PROBLEM TO WORK ON: A bare number is the expected answer: the count of lines in the records that contain the word "append".
********
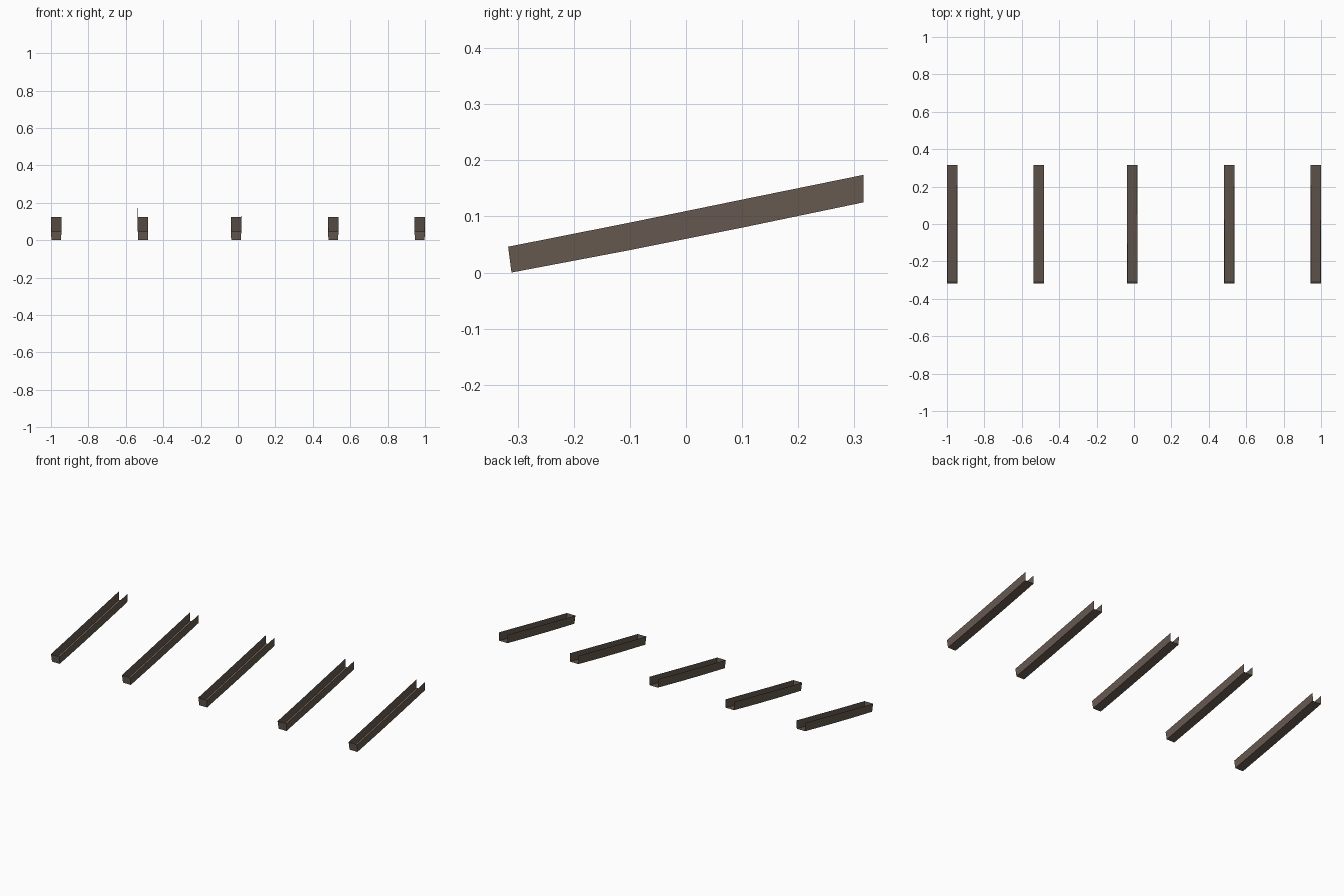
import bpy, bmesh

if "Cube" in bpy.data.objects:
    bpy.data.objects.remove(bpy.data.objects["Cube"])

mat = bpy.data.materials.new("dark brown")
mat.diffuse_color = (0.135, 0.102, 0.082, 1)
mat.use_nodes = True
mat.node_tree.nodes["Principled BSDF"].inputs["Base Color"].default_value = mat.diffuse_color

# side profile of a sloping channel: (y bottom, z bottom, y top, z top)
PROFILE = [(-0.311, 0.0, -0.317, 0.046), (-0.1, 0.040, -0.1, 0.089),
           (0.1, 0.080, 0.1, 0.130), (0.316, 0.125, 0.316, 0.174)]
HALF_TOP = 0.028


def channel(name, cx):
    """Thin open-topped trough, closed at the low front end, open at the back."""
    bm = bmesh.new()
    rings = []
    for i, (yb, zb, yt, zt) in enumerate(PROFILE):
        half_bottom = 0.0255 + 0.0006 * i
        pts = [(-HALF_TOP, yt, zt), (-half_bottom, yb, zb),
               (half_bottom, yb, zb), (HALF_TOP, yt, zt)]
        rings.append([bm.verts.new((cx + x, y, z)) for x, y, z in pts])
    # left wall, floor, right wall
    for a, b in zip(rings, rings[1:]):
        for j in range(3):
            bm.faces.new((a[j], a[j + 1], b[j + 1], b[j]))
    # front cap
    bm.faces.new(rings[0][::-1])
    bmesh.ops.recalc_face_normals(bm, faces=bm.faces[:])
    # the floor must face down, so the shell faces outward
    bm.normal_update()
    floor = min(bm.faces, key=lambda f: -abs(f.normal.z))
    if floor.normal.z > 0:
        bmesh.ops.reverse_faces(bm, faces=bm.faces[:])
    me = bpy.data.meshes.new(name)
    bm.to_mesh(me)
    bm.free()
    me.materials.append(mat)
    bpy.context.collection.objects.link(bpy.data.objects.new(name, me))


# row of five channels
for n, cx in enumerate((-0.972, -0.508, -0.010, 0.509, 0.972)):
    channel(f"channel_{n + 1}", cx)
********
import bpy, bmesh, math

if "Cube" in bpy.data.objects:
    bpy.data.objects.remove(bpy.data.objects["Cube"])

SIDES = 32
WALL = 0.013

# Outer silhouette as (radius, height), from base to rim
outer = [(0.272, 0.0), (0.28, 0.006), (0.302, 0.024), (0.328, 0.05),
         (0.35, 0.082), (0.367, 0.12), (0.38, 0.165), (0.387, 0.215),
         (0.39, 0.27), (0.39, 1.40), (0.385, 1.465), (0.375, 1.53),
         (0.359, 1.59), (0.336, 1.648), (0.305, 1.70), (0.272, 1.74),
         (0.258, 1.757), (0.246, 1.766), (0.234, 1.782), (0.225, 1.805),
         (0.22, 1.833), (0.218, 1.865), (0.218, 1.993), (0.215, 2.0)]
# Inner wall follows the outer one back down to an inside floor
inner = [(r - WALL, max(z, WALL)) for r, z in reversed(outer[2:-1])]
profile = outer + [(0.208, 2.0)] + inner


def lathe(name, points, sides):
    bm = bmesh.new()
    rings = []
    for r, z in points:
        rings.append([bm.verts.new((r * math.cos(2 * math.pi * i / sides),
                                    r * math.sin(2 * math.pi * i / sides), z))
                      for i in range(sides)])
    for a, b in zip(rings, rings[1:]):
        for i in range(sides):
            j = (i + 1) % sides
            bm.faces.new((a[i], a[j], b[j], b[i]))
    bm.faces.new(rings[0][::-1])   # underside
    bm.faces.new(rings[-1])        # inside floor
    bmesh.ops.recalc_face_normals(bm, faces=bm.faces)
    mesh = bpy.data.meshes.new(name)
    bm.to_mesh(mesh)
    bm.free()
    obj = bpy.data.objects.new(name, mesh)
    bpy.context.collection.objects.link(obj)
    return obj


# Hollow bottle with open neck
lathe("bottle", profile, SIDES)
********
WRITTEN ANSWER: 3